Dwiggins was able to use a hurried line in his drawing of Levinsky’s bookstore because photo-engraving (also known as process engraving) had supplanted wood engraving as the principle means of reproducing line art in books and magazines by 1910.  Photo-engraving removed the wood engraver as an intermediary between the illustrator and reproduction of his work. The artists, according to the 11th edition of the Encyclopedia Britannica, “frequently insisted upon the process-block for the translation of their work. They preferred the greater truth of outline (though not necessarily of tone) which is yielded by ‘process,’ to all the inherent charm of the beautiful (and expensive ) art of xylography.”  It is this “truth” that allowed Dwiggins to make squiggles to “represent” the carefully hatched lines of the usual nineteenth-century wood engraving.

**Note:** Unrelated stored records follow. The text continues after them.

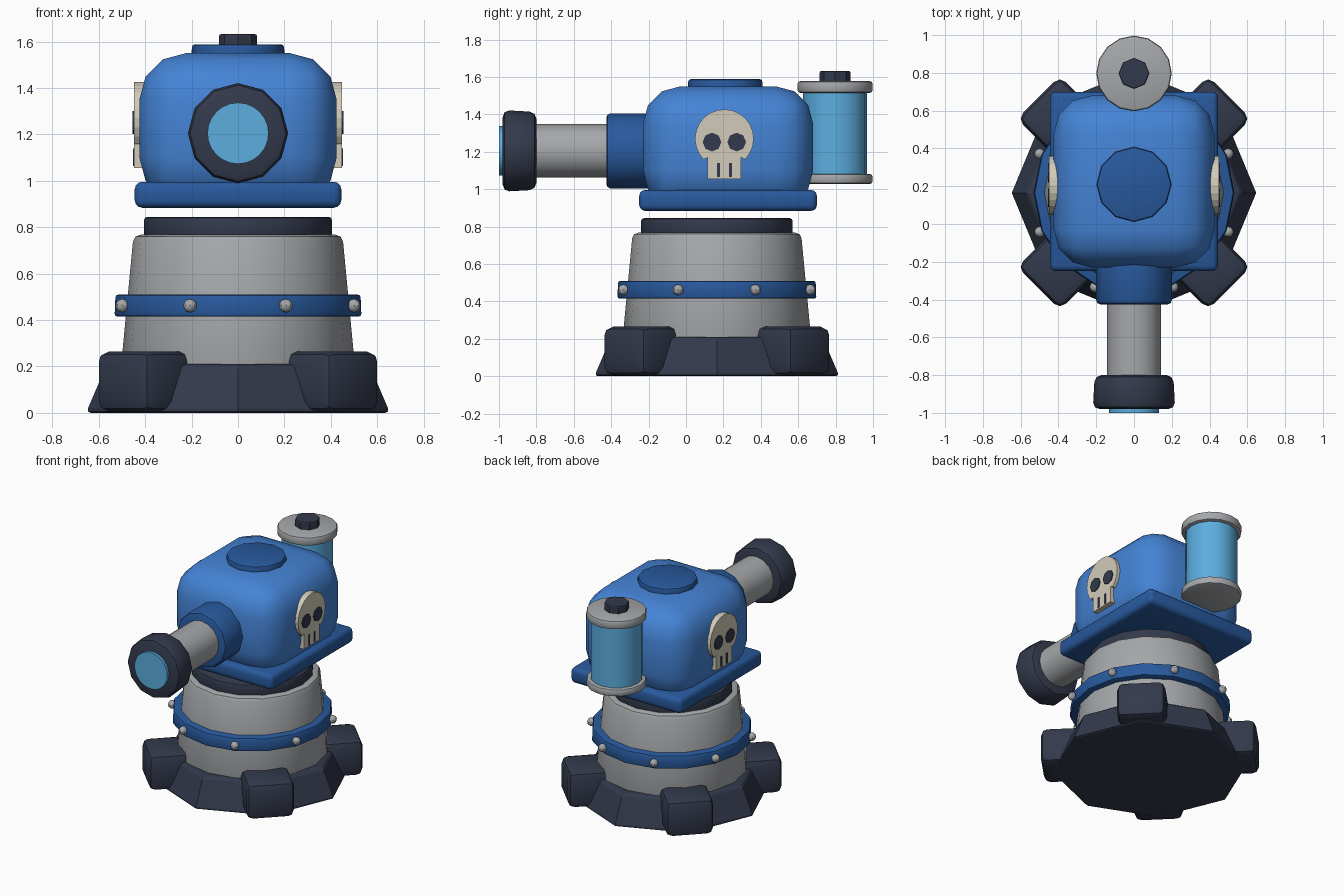
import bpy
from math import cos, sin, pi, radians
from mathutils import Matrix

old = bpy.data.objects.get("Cube")
if old:
    bpy.data.objects.remove(old, do_unlink=True)


def material(name, r, g, b):
    linear = [(c / 255) ** 2.2 for c in (r, g, b)] + [1]
    m = bpy.data.materials.new(name)
    m.use_nodes = True
    m.diffuse_color = linear
    m.node_tree.nodes["Principled BSDF"].inputs["Base Color"].default_value = linear
    return m


BLUE = material("bright blue", 70, 130, 212)
NAVY = material("deep blue", 44, 90, 156)
STEEL = material("steel grey", 164, 166, 169)
DARK = material("dark slate", 54, 60, 77)
GLASS = material("sky blue glass", 92, 172, 222)
BONE = material("bone", 208, 202, 184)

CY = 0.165      # centre of the pedestal
GUN_Z = 1.205   # height of the barrel axis


def finish(name, mat, bevel=0, segments=2, smooth=True):
    """Name, colour, bevel and shade the active object."""
    ob = bpy.context.object
    ob.name = ob.data.name = name
    ob.data.materials.append(mat)
    if bevel:
        mod = ob.modifiers.new("Bevel", "BEVEL")
        mod.width = bevel
        mod.segments = segments
        mod.limit_method = "ANGLE"
        mod.angle_limit = radians(50)
        bpy.ops.object.modifier_apply(modifier=mod.name)
    if smooth:
        bpy.ops.object.shade_smooth_by_angle(angle=radians(35))
    return ob


def drum(name, mat, r1, r2, z0, z1, y, sides, **kw):
    """Upright tapered cylinder."""
    bpy.ops.mesh.primitive_cone_add(vertices=sides, radius1=r1, radius2=r2, depth=z1 - z0,
                                    location=(0, y, (z0 + z1) / 2))
    return finish(name, mat, **kw)


def tube(name, mat, r1, r2, y_back, y_front, sides, **kw):
    """Tapered cylinder along the barrel axis, pointing forward."""
    bpy.ops.mesh.primitive_cone_add(vertices=sides, radius1=r1, radius2=r2, depth=y_back - y_front,
                                    location=(0, (y_back + y_front) / 2, GUN_Z), rotation=(pi / 2, 0, 0))
    return finish(name, mat, **kw)


def box(name, mat, size, loc, turn=0, **kw):
    bpy.ops.mesh.primitive_cube_add(size=1)
    ob = bpy.context.object
    ob.data.transform(Matrix.Diagonal((*size, 1)))
    ob.location = loc
    ob.rotation_euler.z = turn
    return finish(name, mat, **kw)


def plate(name, mat, outline, x0, x1):
    """Flat (y, z) outline extruded along x."""
    n = len(outline)
    verts = [(x, y, z) for x in (x0, x1) for y, z in outline]
    faces = [list(range(n))[::-1], list(range(n, 2 * n))]
    faces += [(i, (i + 1) % n, n + (i + 1) % n, n + i) for i in range(n)]
    if x1 < x0:
        faces = [list(f)[::-1] for f in faces]
    me = bpy.data.meshes.new(name)
    me.from_pydata(verts, [], faces)
    me.materials.append(mat)
    ob = bpy.data.objects.new(name, me)
    bpy.context.collection.objects.link(ob)
    return ob


def arc(y, z, r, start, end, steps):
    angles = [radians(start + (end - start) * i / steps) for i in range(steps + 1)]
    return [(y + r * cos(a), z + r * sin(a)) for a in angles]


# Octagonal foot plate with four blocky feet
drum("base_plate", DARK, 0.655, 0.565, 0, 0.21, CY, 8, bevel=0.02, smooth=False)
for i in range(4):
    a = pi / 4 + i * pi / 2
    box("foot_%d" % (i + 1), DARK, (0.32, 0.32, 0.26),
        (0.555 * cos(a), CY + 0.555 * sin(a), 0.135), turn=a, bevel=0.045, segments=2)

# Tapered pedestal with riveted band and turning collar
drum("pedestal", STEEL, 0.506, 0.45, 0.18, 0.768, CY, 16, bevel=0.03)
drum("pedestal_band", NAVY, 0.532, 0.528, 0.415, 0.51, CY, 16, bevel=0.012)
drum("turning_collar", DARK, 0.405, 0.405, 0.74, 0.845, CY, 16, bevel=0.015)
for i in range(8):
    a = pi / 8 + i * pi / 4
    bpy.ops.mesh.primitive_uv_sphere_add(segments=8, ring_count=6, radius=0.029,
                                         location=(0.54 * cos(a), CY + 0.54 * sin(a), 0.462))
    finish("rivet_%d" % (i + 1), STEEL)

# Floating rounded head with a skirt and a top hatch
box("head_skirt", NAVY, (0.89, 0.95, 0.112), (0, 0.225, 0.94), bevel=0.032, segments=3)
head = box("head", BLUE, (0.85, 0.91, 0.65), (0, 0.225, 1.225), bevel=0.2, segments=3)
for p in head.data.polygons:
    p.use_smooth = True
drum("top_hatch", NAVY, 0.198, 0.198, 1.5, 1.588, 0.21, 12, bevel=0.012)

# Barrel
tube("barrel_mount", NAVY, 0.2, 0.2, -0.1, -0.425, 12, bevel=0.02)
tube("barrel", STEEL, 0.143, 0.143, -0.4, -0.82, 16)
tube("muzzle", DARK, 0.208, 0.218, -0.8, -0.98, 12, bevel=0.035)
tube("muzzle_lens", GLASS, 0.132, 0.132, -0.95, -1.0, 24)

# Rear tank
drum("tank", GLASS, 0.172, 0.172, 1.06, 1.54, 0.797, 16)
drum("tank_lower_cap", STEEL, 0.2, 0.2, 1.028, 1.082, 0.797, 16, bevel=0.014)
drum("tank_upper_cap", STEEL, 0.2, 0.2, 1.515, 1.578, 0.797, 16, bevel=0.014)
drum("tank_knob", DARK, 0.082, 0.082, 1.56, 1.632, 0.797, 8, bevel=0.008, smooth=False)

# Skull badge on each side
SY, SZ = 0.205, 1.27
skull = arc(SY, SZ, 0.157, -45, 225, 18)
skull += [(SY + s * 0.09, SZ + h) for s, h in ((-1, -0.1), (-1, -0.215), (1, -0.215), (1, -0.1))]
for side, s in (("left", 1), ("right", -1)):
    plate(side + "_skull", BONE, skull, s * 0.40, s * 0.449)
    for spot, d in (("front", -1), ("rear", 1)):
        eye = arc(SY + d * 0.066, 1.252, 0.05, 0, 315, 7)
        plate("%s_%s_eye" % (side, spot), DARK, eye, s * 0.447, s * 0.455)
        y = SY + d * 0.032
        gap = [(y - 0.008, 1.064), (y + 0.008, 1.064), (y + 0.008, 1.14), (y - 0.008, 1.14)]
        plate("%s_%s_tooth_gap" % (side, spot), DARK, gap, s * 0.447, s * 0.453)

1. This was the first book by Jules Verne that Férat illustrated. It was the beginning of a long collaboration between illustrator and author. For more on him and the other illustrators who worked with Jules Verne see “The Illustrators of Jules Verne’s Voyages Extraordinaires“ by Arthur B. Evans in Science-Fiction Studies vol. XXV, no. 2 (July 1998), pp. 241–270. Evans gives Férat’s years as 1819–1889, while other sources say 1819–??. The engraver Pannemaker, who carried out this particular illustration, is best known for his engravings of the work of Gustave Doré.
2. Walter Paget was the younger—and apparently less talented—brother of Sidney Paget (1860–1908) who is known for his illustrations of Arthur Conan Doyle’s stories of Sherlock Holmes. His illustrations for King Solomon’s Mines first appeared in the 1885 edition.

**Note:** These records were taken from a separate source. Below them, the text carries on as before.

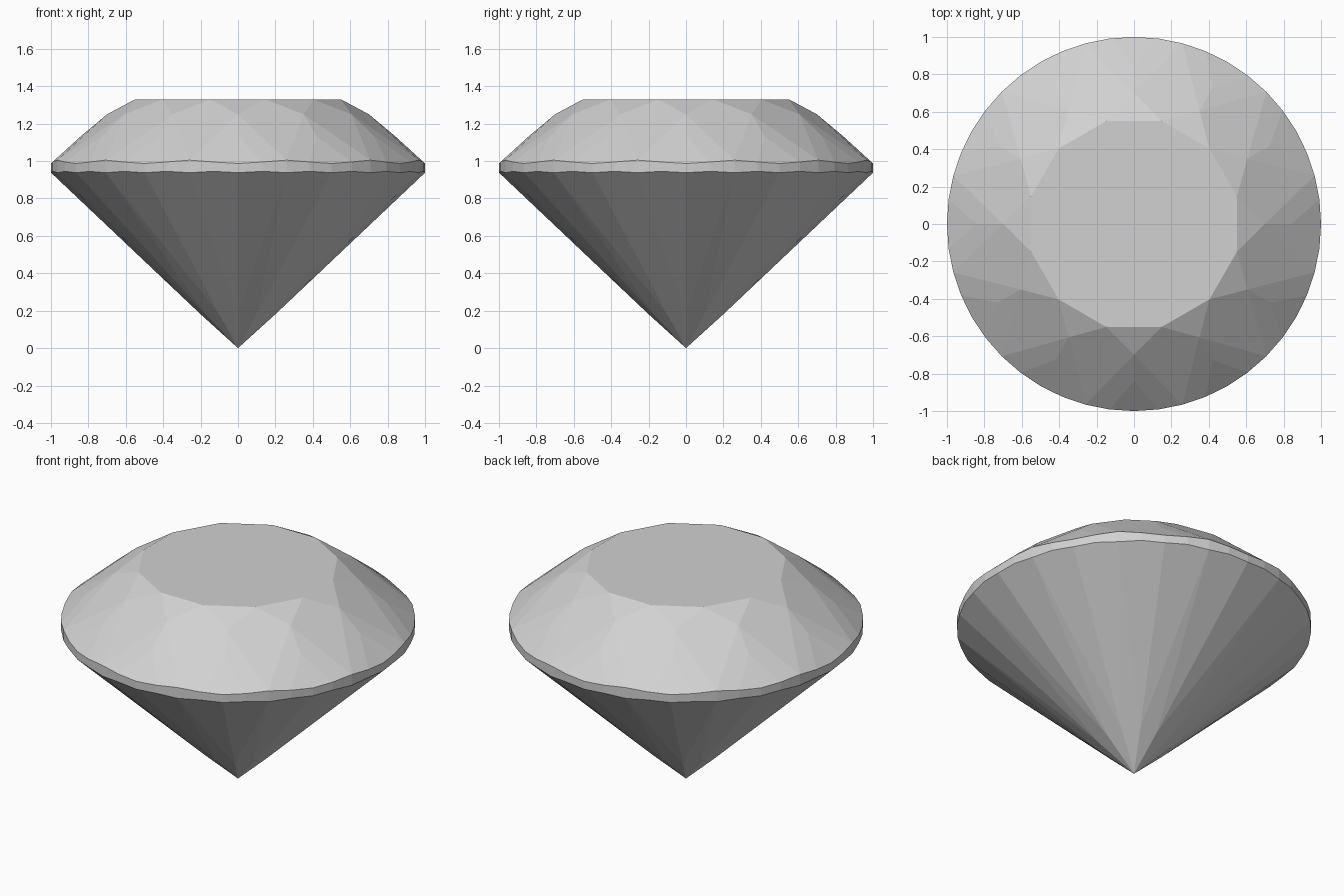
import bpy
import bmesh
from math import cos, sin, radians

cube = bpy.data.objects.get("Cube")
if cube:
    bpy.data.objects.remove(cube, do_unlink=True)

# One pale grey for the whole stone
grey = bpy.data.materials.new("pale_grey")
grey.use_nodes = True
colour = (0.64, 0.64, 0.64, 1)
grey.diffuse_color = colour
grey.node_tree.nodes["Principled BSDF"].inputs["Base Color"].default_value = colour

FOLDS = 12                 # repeats around the stone
STEP = 360 / FOLDS
bm = bmesh.new()


def ring(radius, z, offset):
    """One vertex per repeat, turned by offset degrees."""
    verts = []
    for i in range(FOLDS):
        a = radians(i * STEP + offset)
        verts.append(bm.verts.new((radius * cos(a), radius * sin(a), z)))
    return verts


def girdle(z_low, z_mid, z_high):
    """Wavy rim, four vertices per repeat."""
    rings = [ring(1, z, k * STEP / 4) for k, z in enumerate((z_low, z_mid, z_high, z_mid))]
    return [r[i] for i in range(FOLDS) for r in rings]


table = ring(0.57, 1.33, STEP / 2)
star = ring(0.70, 1.25, 0)
brow = ring(0.84, 1.133, 0)
rim_top = girdle(0.987, 0.995, 1.005)
rim_base = girdle(0.938, 0.945, 0.938)
pavilion = ring(0.2, 0.181, 0)
culet = bm.verts.new((0, 0, 0))

bm.faces.new(table)
for i in range(FOLDS):
    j = (i + 1) % FOLDS
    top = [rim_top[(4 * i + k) % len(rim_top)] for k in range(-2, 3)]
    base = [rim_base[(4 * i + k) % len(rim_base)] for k in range(-2, 3)]
    facets = [
        (table[i - 1], star[i], table[i]),             # star facet
        (table[i], star[i], top[4], star[j]),          # bezel kite
        (star[i], brow[i], top[3], top[4]),            # upper halves
        (star[i], top[0], top[1], brow[i]),
        (brow[i], top[1], top[2]),                     # small rim facets
        (brow[i], top[2], top[3]),
        (pavilion[i], base[4], base[3], base[2]),      # lower halves
        (pavilion[i], base[2], base[1], base[0]),
        (culet, pavilion[j], base[4], pavilion[i]),    # pavilion main
    ]
    facets += [(top[k], base[k], base[k + 1], top[k + 1]) for k in range(4)]
    for f in facets:
        bm.faces.new(f)

bmesh.ops.recalc_face_normals(bm, faces=bm.faces)
mesh = bpy.data.meshes.new("cut_gem")
bm.to_mesh(mesh)
bm.free()
mesh.materials.append(grey)
gem = bpy.data.objects.new("cut_gem", mesh)
bpy.context.scene.collection.objects.link(gem)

3. Férat’s 154 illustrations for L’Île Mystérieuse were engraved by Charles Barbant (d. 1922). They were included in the English-language edition: The Mysterious Island: The Modern Robinson Crusoe by Jules Verne; translated by WH.G. Kingston (New York: Scribner, Armstrong, & Company, 1876).
4. Regarding the rapid decline of wood engraving see comments in Museum of Fine Arts Bulletin vol. V, no. 30 (December 1907), p. 70 and Photo-Era Magazine vol. XVII, no. 4 (October 1906), p. 272. Both blame the invention of the halftone screen and process engraving. E,H.R., the author of the note in the Bulletin, also complains that prior to the 1870s wood engraving had already abandoned “line” in favor of “tone” because of the demand for the medium to recreate photographs for letterpress printing. Also see “Nineteenth-Century Wood Engraving: Its Commercial Decline” by Jan Conway in Art Libraries Journal vol. 41, no. 4 (October 2016), pp. 224–234. Photo-engraving played a key role in Dwiggins’ career. There will be further posts on this topic in other installments of The Definitive Dwiggins.
5. From the entry on wood engraving in the Encyclopaedia Britannica: A Dictionary of Arts, Sciences, and General Information 11th ed. vol. XXVIIII (Cambridge: At the University Press, 1911), p. 800.